At a press conference the Coalition held in the Capitol building, where two Democratic lawmakers also participated, the leaders from different denominations said they had proof from within their communities of the social problems that the current immigration laws are causing.
Mike Honda, a congressman from California, urged Obama to fulfill his promise to make immigration reform a priority since - he said - the current system is "broken" and "doesn't work for anyone."
Congressman Luis Gutierrez (D-Ill.) said that the current law works against "family values" and deprives of protection "the most vulnerable workers of all, the undocumented ones."
Bishop Minerva Carcaņo, of the United Methodist Church, told Efe what concrete recommendations the Coalition had sent to Congress for lawmakers' consideration when they commence working out a reform.
"In the first place, it's necessary to make the family unit a priority, and to favor the reunification of families. There are too many cases where parents, children and siblings are separated indefinitely by visa problems," she said.
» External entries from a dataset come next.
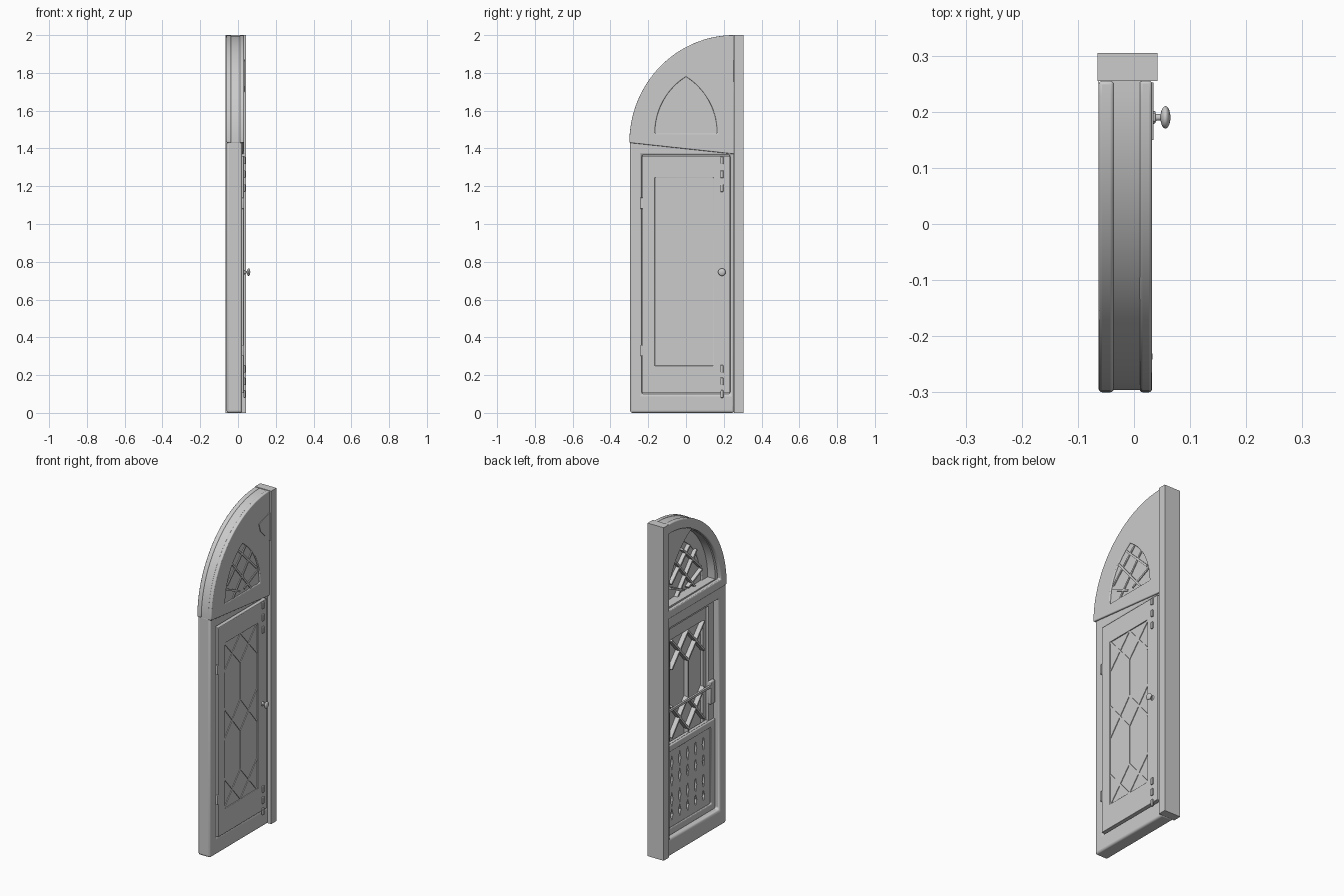
import bpy, bmesh, math
from mathutils import Vector, Matrix

cube = bpy.data.objects.get("Cube")
if cube:
    bpy.data.objects.remove(cube, do_unlink=True)

grey = bpy.data.materials.new("plain_grey")
grey.use_nodes = True
COLOUR = (0.6, 0.6, 0.6, 1)
grey.diffuse_color = COLOUR
grey.node_tree.nodes["Principled BSDF"].inputs["Base Color"].default_value = COLOUR


def finish(name, mesh, bevel=0):
    """Link a mesh, colour it, round its edges and shade it."""
    mesh.materials.clear()
    mesh.materials.append(grey)
    obj = bpy.data.objects.new(name, mesh)
    bpy.context.collection.objects.link(obj)
    bpy.context.view_layer.objects.active = obj
    for o in bpy.context.selected_objects:
        o.select_set(False)
    obj.select_set(True)
    if bevel:
        mod = obj.modifiers.new("rounded", 'BEVEL')
        mod.width, mod.segments, mod.limit_method = bevel, 3, 'ANGLE'
        mod.angle_limit = math.radians(40)
    bpy.ops.object.shade_smooth_by_angle(angle=math.radians(35))
    return obj


def plate(name, x0, x1, outlines, bevel=0):
    """Filled (y, z) outlines, inner ones being holes, thickened from x0 to x1."""
    curve = bpy.data.curves.new(name, 'CURVE')
    curve.dimensions, curve.fill_mode = '2D', 'BOTH'
    curve.extrude = (x1 - x0) / 2
    for pts in outlines:
        spline = curve.splines.new('POLY')
        spline.points.add(len(pts) - 1)
        for p, (y, z) in zip(spline.points, pts):
            p.co = (y, z, 0, 1)
        spline.use_cyclic_u = True
    temp = bpy.data.objects.new("temp", curve)
    bpy.context.collection.objects.link(temp)
    bpy.context.view_layer.update()
    deps = bpy.context.evaluated_depsgraph_get()
    mesh = bpy.data.meshes.new_from_object(temp.evaluated_get(deps))
    bpy.data.objects.remove(temp, do_unlink=True)
    bm = bmesh.new()
    bm.from_mesh(mesh)
    bmesh.ops.remove_doubles(bm, verts=bm.verts, dist=1e-5)
    for v in bm.verts:
        v.co = Vector((v.co.z + (x0 + x1) / 2, v.co.x, v.co.y))
    bmesh.ops.recalc_face_normals(bm, faces=bm.faces)
    bm.to_mesh(mesh)
    bm.free()
    return finish(name, mesh, bevel)


def rect(y0, y1, z0, z1):
    return [(y0, z0), (y1, z0), (y1, z1), (y0, z1)]


def quarter(inset, base):
    """Quarter arch springing from the free side and rising to the post."""
    pts = [(0.255, base)]
    for i in range(33):
        a = math.pi / 2 * i / 32
        y = 0.255 - (0.555 - inset) * math.cos(a)
        z = 1.43 + (0.57 - inset) * math.sin(a)
        if z >= base:
            pts.append((y, z))
    return pts


def gothic(y0, y1, base, height):
    """Pointed arch made of two arcs."""
    mid, half = (y0 + y1) / 2, (y1 - y0) / 2
    r = (half * half + height * height) / (2 * half)
    top = math.asin(height / r)
    side = [(half - r + r * math.cos(top * i / 12), r * math.sin(top * i / 12))
            for i in range(13)]
    return ([(mid + y, base + z) for y, z in side]
            + [(mid - y, base + z) for y, z in reversed(side[:-1])])


def bars(name, segments, x0, x1, width=0.011):
    """One mesh of straight glazing bars between (y, z) points."""
    bm = bmesh.new()
    for (ya, za), (yb, zb) in segments:
        length = math.hypot(yb - ya, zb - za)
        m = (Matrix.Translation(((x0 + x1) / 2, (ya + yb) / 2, (za + zb) / 2))
             @ Matrix.Rotation(math.atan2(zb - za, yb - ya), 4, 'X')
             @ Matrix.Diagonal((x1 - x0, length, width, 1)))
        bmesh.ops.create_cube(bm, size=1, matrix=m)
    mesh = bpy.data.meshes.new(name)
    bm.to_mesh(mesh)
    bm.free()
    return finish(name, mesh)


# Post and surrounding frame
plate("side_post", -0.065, 0.042, [rect(0.255, 0.305, 0, 2)])
plate("lower_frame", -0.06, 0.022,
      [rect(-0.296, 0.256, 0, 1.44), rect(-0.235, 0.235, 0.1, 1.365)], 0.012)
plate("arch_rim", -0.063, -0.036, [quarter(0, 1.43), [
    (y - 0.006, z) for y, z in quarter(0.06, 1.475)]], 0.006)
plate("arch_body", -0.04, 0.015,
      [quarter(0.004, 1.425), gothic(-0.22, 0.235, 1.485, 0.385)], 0.004)
plate("arch_face", 0.01, 0.032,
      [quarter(0, 1.37), gothic(-0.165, 0.165, 1.48, 0.3)], 0.005)
plate("corner_patch", 0.028, 0.035,
      [[(0.252, 1.7), (0.252, 1.87), (0.15, 1.84), (0.165, 1.79)]])

# Pointed window over the door
plate("arch_glass", 0.018, 0.024, [gothic(-0.168, 0.168, 1.477, 0.305)])
tracery = []
for s in (-1, 1):
    tracery += [((-0.085 * s, 1.48), (0.1 * s, 1.7)),
                ((-0.14 * s, 1.58), (0.035 * s, 1.75)),
                ((-0.15 * s, 1.56), (-0.02 * s, 1.5))]
bars("arch_tracery", tracery, -0.005, 0.029)

# Outer door with leaded window
Y0, YM, Y1 = -0.165, -0.01, 0.145
plate("outer_door", 0.002, 0.031,
      [rect(-0.231, 0.231, 0.104, 1.361), rect(Y0, Y1, 0.25, 1.245)], 0.003)
plate("door_glass", 0.018, 0.024, [rect(Y0 - 0.003, Y1 + 0.003, 0.247, 1.248)])
bands = [(0.25, 0.43), (0.66, 0.85), (1.07, 1.245)]
lattice = [((YM, 0.43), (YM, 0.66)), ((YM, 0.85), (YM, 1.07))]
for low, high in bands:
    for a, b in ((Y0, YM), (YM, Y1)):
        lattice += [((a, low), (b, high)), ((a, high), (b, low))]
bars("door_lattice", lattice, -0.01, 0.028)

# Inner door with an open upper part and a pierced lower panel
slots = []
for i in range(5):
    y = -0.14 + i * 0.075
    for z, h in ((0.21, 0.035), (0.3, 0.045), (0.42, 0.04), (0.52, 0.045)):
        slots.append([(y, z - h), (y + 0.012, z), (y, z + h), (y - 0.012, z)])
plate("inner_door", -0.018, 0.001,
      [rect(-0.236, 0.236, 0.1, 1.366), rect(-0.19, 0.19, 0.64, 1.33)] + slots)
plate("panel_border", -0.03, -0.016,
      [rect(-0.236, 0.236, 0.1, 0.64), rect(-0.2, 0.2, 0.14, 0.6)], 0.005)
bars("push_bar", [((-0.2, 0.85), (0.236, 0.85))], -0.036, -0.024, 0.014)
plate("handle_plate", -0.036, -0.016, [rect(-0.225, -0.185, 0.74, 0.88)], 0.006)

# Hinges and straps on the outer face
for n, (low, high) in enumerate(((0.08, 0.28), (1.17, 1.39))):
    for k in range(3):
        z = low + (high - low) * k / 3
        plate(f"hinge_leaf_{n}_{k}", 0.028, 0.039,
              [rect(0.182, 0.198, z, z + 0.04)], 0.003)
for z in (0.33, 1.11):
    plate("edge_hinge", 0.02, 0.033, [rect(-0.242, -0.23, z - 0.03, z + 0.03)], 0.003)

# Door knob
bm = bmesh.new()
turn = Matrix.Rotation(math.pi / 2, 4, 'Y')
spot = Matrix.Translation((0.04, 0.19, 0.745))
bmesh.ops.create_cone(bm, cap_ends=True, segments=16, radius1=0.007, radius2=0.005,
                      depth=0.03, matrix=spot @ turn)
bmesh.ops.create_cone(bm, cap_ends=True, segments=16, radius1=0.014, radius2=0.01,
                      depth=0.008, matrix=Matrix.Translation((0.034, 0.19, 0.745)) @ turn)
bmesh.ops.create_uvsphere(bm, u_segments=20, v_segments=12, radius=0.02,
                          matrix=Matrix.Translation((0.056, 0.19, 0.745))
                          @ Matrix.Diagonal((0.45, 1, 1, 1)))
knob = bpy.data.meshes.new("door_knob")
bm.to_mesh(knob)
bm.free()
finish("door_knob", knob)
She added that creating a process so that undocumented immigrants have the opportunity to gain legal residence and citizenship status is vital, as well as "protecting the workers and creating efficient channels of entry for new immigrants."
"Above all, we have to draft the reform keeping in mind at all times the respect for human and civil rights," Carcaņo told Efe, adding that it was a "mistake" to exclude immigrants from the debate on the new economic stimulus plan.
"They contribute with their taxes to the advance of the economy and we have to stop seeing them as a problem when they are part of the solution," she added.
In laying out its request to Congress, the Coalition received the advice of lawmakers, the national budget office, universities and the Pew Hispanic Center, Caracņo said.
The Coalition announced that it will try to get more communities from all religious denominations to join its campaign and that it will begin its activities to do so during the congressional recess this month, when it will coordinate more than 100 vigils on immigration all across the country. EFE